First Newsletter - Where does my recycling go?
Below is the audio transcription:
Hi guys, my name is Nick. I am the co-owner of Good Earth Recycling, which is a curbside recycling service for Lubbock Texas residents, and today I was just going into the first newsletter—this is the video newsletter of that.
So what we do as a company is we go around and pick up people’s recycling curbside for them and what we’ve done is we’ve partnered up with Tech. And so what we do is we start the sorting process by removing the cardboard and the glass from your recyclables, and then from there, Texas Tech does the rest of the sorting, where they sort out all of the plastics and the metals and things like that. And all of the money that Tech receives from selling those recyclables goes back into student scholarships.
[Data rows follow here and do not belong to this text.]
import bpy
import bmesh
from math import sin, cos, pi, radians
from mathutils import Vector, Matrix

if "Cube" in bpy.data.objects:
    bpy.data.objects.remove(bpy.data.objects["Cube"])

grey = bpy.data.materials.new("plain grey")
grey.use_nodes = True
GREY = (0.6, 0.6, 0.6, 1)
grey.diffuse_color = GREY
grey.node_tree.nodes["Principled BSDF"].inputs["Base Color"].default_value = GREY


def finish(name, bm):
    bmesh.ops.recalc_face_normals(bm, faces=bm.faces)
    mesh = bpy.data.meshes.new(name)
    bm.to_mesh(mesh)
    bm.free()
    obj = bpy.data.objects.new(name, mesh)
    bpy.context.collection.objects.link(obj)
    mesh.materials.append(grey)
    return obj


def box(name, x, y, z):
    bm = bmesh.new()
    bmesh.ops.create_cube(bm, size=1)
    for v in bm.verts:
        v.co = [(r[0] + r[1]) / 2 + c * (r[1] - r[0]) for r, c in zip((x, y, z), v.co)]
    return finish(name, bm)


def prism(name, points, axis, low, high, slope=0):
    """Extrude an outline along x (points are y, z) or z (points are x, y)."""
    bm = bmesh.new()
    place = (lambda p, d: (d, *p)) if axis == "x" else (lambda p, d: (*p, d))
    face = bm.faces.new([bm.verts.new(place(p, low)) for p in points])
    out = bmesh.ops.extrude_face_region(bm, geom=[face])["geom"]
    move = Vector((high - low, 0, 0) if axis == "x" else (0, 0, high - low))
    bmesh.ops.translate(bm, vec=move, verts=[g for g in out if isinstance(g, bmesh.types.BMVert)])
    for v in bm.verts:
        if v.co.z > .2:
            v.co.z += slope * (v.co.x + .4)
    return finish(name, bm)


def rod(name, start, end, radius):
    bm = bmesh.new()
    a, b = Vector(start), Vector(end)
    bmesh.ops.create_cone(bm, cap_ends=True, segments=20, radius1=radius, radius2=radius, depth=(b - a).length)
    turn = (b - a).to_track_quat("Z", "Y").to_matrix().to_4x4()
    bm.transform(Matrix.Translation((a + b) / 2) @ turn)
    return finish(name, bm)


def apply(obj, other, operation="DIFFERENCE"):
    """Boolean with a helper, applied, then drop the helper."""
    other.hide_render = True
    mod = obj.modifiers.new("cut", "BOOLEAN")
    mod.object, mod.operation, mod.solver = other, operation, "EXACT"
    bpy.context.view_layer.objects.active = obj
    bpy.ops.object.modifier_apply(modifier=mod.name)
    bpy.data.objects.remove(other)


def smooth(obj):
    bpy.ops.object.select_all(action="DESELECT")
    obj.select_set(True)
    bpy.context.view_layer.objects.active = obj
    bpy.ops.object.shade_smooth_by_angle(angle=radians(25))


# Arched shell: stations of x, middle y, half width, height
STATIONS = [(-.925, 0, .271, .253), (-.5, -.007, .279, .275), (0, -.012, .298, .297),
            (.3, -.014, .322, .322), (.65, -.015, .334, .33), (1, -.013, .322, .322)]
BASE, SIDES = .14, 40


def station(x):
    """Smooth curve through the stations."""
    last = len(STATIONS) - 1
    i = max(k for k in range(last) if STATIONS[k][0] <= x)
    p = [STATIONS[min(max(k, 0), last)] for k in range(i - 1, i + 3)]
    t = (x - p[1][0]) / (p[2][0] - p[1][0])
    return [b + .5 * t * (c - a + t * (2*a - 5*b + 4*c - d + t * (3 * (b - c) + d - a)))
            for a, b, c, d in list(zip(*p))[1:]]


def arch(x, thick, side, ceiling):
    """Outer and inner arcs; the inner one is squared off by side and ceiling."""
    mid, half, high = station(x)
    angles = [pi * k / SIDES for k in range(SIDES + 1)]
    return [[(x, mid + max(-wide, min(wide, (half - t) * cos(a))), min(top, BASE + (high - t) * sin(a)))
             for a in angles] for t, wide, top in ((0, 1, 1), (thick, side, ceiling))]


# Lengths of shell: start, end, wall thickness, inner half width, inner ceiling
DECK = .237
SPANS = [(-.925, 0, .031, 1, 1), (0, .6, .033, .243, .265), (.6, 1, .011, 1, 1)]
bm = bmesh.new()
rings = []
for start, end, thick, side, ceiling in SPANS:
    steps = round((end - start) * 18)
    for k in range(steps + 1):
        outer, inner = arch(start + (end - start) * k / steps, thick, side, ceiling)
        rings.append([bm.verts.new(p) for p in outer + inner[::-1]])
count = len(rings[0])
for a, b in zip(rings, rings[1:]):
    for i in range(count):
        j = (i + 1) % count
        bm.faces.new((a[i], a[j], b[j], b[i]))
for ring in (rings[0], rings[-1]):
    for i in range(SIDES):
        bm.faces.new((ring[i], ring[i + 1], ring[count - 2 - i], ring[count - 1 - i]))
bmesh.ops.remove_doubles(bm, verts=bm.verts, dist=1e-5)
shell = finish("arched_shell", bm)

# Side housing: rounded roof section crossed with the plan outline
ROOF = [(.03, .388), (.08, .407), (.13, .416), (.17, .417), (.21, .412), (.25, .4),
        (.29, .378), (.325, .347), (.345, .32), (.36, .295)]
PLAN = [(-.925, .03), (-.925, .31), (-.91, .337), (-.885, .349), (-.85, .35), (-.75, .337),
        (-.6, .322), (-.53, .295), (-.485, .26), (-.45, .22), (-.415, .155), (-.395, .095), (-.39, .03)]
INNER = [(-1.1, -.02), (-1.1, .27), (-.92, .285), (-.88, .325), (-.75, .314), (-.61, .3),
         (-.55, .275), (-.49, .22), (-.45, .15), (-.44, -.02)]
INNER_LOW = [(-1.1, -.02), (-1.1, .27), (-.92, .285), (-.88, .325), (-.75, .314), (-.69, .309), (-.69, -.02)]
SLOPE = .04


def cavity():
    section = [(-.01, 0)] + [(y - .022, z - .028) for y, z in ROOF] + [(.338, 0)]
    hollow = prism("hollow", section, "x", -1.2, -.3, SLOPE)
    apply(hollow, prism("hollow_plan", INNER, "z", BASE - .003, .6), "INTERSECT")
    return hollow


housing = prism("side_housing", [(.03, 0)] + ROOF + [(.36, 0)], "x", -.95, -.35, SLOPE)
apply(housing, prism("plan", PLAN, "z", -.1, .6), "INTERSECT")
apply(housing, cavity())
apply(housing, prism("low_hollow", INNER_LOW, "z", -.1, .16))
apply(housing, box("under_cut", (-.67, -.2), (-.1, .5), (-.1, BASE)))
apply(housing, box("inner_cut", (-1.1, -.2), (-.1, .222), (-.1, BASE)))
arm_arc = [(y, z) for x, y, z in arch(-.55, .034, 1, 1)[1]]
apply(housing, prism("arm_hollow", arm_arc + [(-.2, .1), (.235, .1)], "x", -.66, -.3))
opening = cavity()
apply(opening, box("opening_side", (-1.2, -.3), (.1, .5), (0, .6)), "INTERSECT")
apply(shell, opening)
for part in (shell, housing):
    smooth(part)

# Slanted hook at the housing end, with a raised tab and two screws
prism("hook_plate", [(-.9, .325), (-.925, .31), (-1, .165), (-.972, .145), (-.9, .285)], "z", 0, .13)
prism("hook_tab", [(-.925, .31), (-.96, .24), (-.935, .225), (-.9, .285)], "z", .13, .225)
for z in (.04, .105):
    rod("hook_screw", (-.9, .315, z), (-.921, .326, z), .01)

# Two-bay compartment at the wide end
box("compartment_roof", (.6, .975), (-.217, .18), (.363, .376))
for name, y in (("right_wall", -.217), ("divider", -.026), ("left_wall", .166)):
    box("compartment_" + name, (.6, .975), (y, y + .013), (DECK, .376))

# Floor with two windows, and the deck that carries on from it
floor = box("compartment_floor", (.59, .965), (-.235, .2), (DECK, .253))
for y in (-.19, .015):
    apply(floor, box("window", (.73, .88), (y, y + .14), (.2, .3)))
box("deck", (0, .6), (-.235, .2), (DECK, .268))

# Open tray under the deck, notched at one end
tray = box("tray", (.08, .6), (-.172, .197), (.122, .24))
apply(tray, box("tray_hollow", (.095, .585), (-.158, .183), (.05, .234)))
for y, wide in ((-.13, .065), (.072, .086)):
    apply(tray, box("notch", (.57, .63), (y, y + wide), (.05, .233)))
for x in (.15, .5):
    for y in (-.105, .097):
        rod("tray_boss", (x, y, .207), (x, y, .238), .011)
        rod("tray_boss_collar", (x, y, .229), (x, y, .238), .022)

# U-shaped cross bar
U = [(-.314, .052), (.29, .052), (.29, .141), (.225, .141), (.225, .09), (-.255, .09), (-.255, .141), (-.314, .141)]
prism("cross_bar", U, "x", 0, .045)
Okay, so a lot of people ask, “where does my recycling go once you guys pick it up?” And once it goes to a processing facility, it goes on a series of separators which sort it out, so paper and cardboard, for example, get sorted out by type and grade. From there it’s washed and cleaned and that removes all of the inks and films and the glue that may be on there. And from there, they kind of soak the paper until it becomes this mushy sludge, and that sludge is then put on a series of rolling conveyer belts that squeeze out all of the liquid until it is nice and flat again, and that becomes new paper and new cardboard from there.
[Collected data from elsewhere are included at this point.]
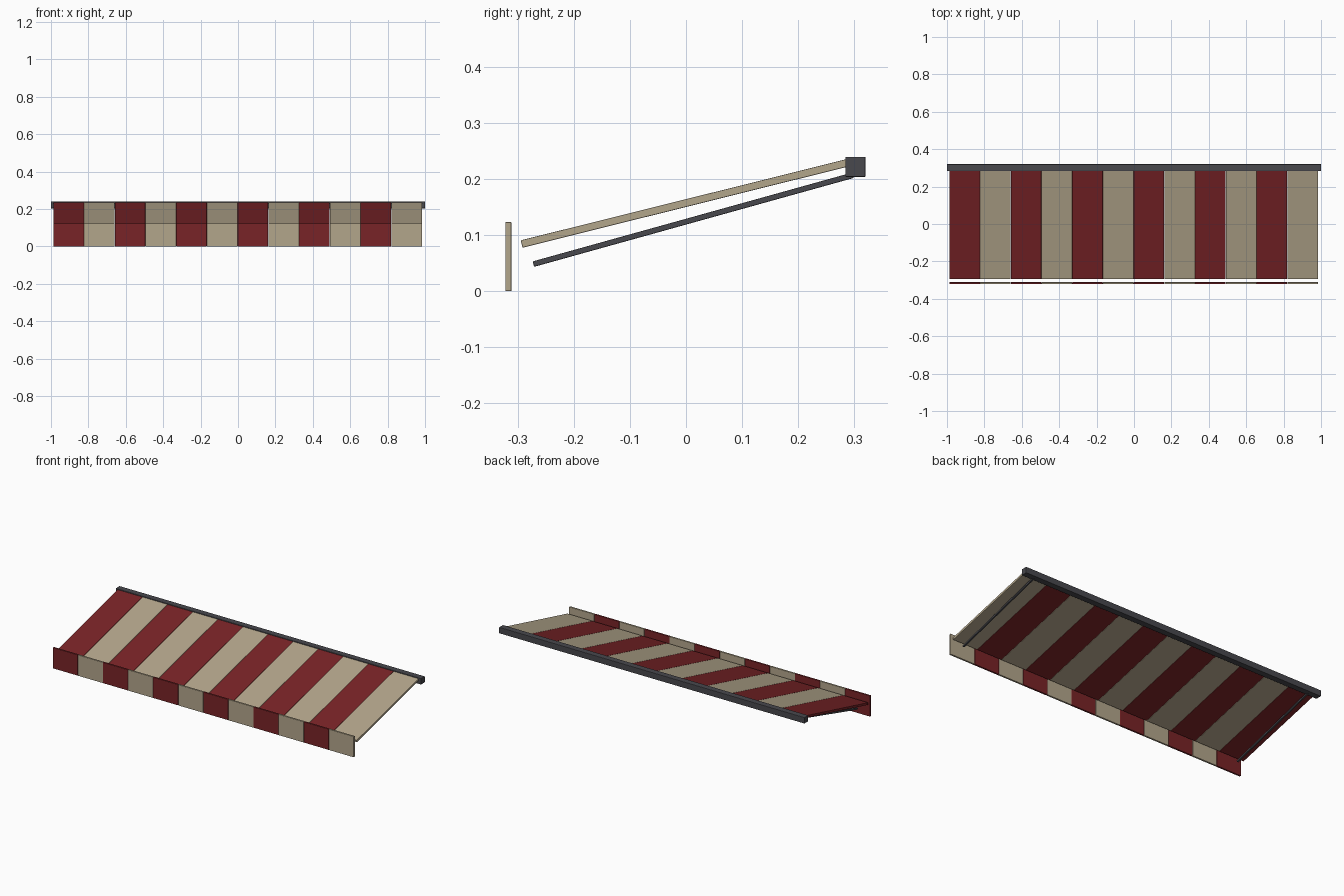
import bpy, math
from mathutils import Vector

if "Cube" in bpy.data.objects:
    bpy.data.objects.remove(bpy.data.objects["Cube"])


def material(name, rgb):
    m = bpy.data.materials.new(name)
    m.diffuse_color = (*rgb, 1)
    m.use_nodes = True
    m.node_tree.nodes["Principled BSDF"].inputs["Base Color"].default_value = m.diffuse_color
    return m


RED = material("deep red", (0.19, 0.017, 0.02))
CREAM = material("cream", (0.45, 0.38, 0.26))
DARK = material("dark grey metal", (0.065, 0.065, 0.075))


def box(name, center, size, mat, tilt=0.0, bevel=0.0015):
    """Softly bevelled box, tilted about the x axis."""
    bpy.ops.mesh.primitive_cube_add(size=1, location=center, rotation=(tilt, 0, 0))
    ob = bpy.context.object
    ob.name = name
    ob.scale = size
    bpy.ops.object.transform_apply(location=False, rotation=False, scale=True)
    mod = ob.modifiers.new("edge", 'BEVEL')
    mod.width = bevel
    mod.segments = 2
    ob.data.materials.append(mat)
    return ob


def sloped(name, x, width, start, end, thick, mat):
    """Box whose centre line runs from start (y, z) to end (y, z)."""
    a, b = Vector(start), Vector(end)
    d, c = b - a, (a + b) / 2
    return box(name, (x, c.x, c.y), (width, d.length, thick), mat,
               math.atan2(d.y, d.x))


# wall rail
box("wall_rail", (0, 0.302, 0.2213), (2.0, 0.036, 0.036), DARK, bevel=0.002)

# striped canopy panels and hanging valance flaps
COUNT, STEP, LEFT = 12, 0.1643, -0.988
for i in range(COUNT):
    x = LEFT + (i + 0.5) * STEP
    mat = CREAM if i % 2 else RED
    sloped(f"canopy_stripe_{i + 1}", x, STEP - 0.001,
           (-0.293, 0.0838), (0.305, 0.2328), 0.0135, mat)
    box(f"valance_flap_{i + 1}", (x, -0.3165, 0.0615),
        (STEP - 0.001, 0.011, 0.123), mat)

# support arms under the canopy
for side, x in (("left", -0.93), ("right", 0.93)):
    sloped(f"support_arm_{side}", x, 0.010, (-0.272, 0.048), (0.298, 0.2065), 0.010, DARK)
Okay, and a lot of people ask about glass, so where does the glass go? Well the glass is separated by its color and from there it is crushed and then melted down, and then that is then turned into new products, like jars and bottles. And the great thing about recycling glass is that it can be recycled indefinitely, where as if it goes into the landfill, it is just going to go and sit for a really long time.
Okay, next we have aluminum, and aluminum is cleaned and then melted down, and once it is melted, it separates naturally from a lot of the inks that are on the can. And from there, the aluminum is molded into these big blocks and the blocks are then sold to soda companies and places like that. And the great thing about aluminum cans is that they can be recycled and back on the shelves in as little as six weeks, but that same can thrown in the landfill can take up to 500 years to biodegrade naturally.
Okay, next we have plastics! And plastics are sorted out by the number and the number can be found on the bottom of the plastic, whether it’s one, two…and they go all the way to seven. And those plastics are, once separated out, cleaned and grinded up to where the impurities are removed, and then those grinded bits are turned into little pellets, and those pellets go into forming new plastics. So that water bottle you throw away could become a brand new plastic chair. However, if plastics are not recycled, they usually go to the landfill and from there they just sort of sit and wait because bacteria can’t get to them. And a lot of those chemicals that are in plastics, like BPA, end up soaking into the ground, through a process called leachate.
So, recycling is pretty easy, all you have to do is just throw it in the correct bin. We’ll take it from there and make sure it gets processed.
So thank you guys all for recycling. We hope that you found this video informative, if you have happened to miss the newsletter, and see you guys soon!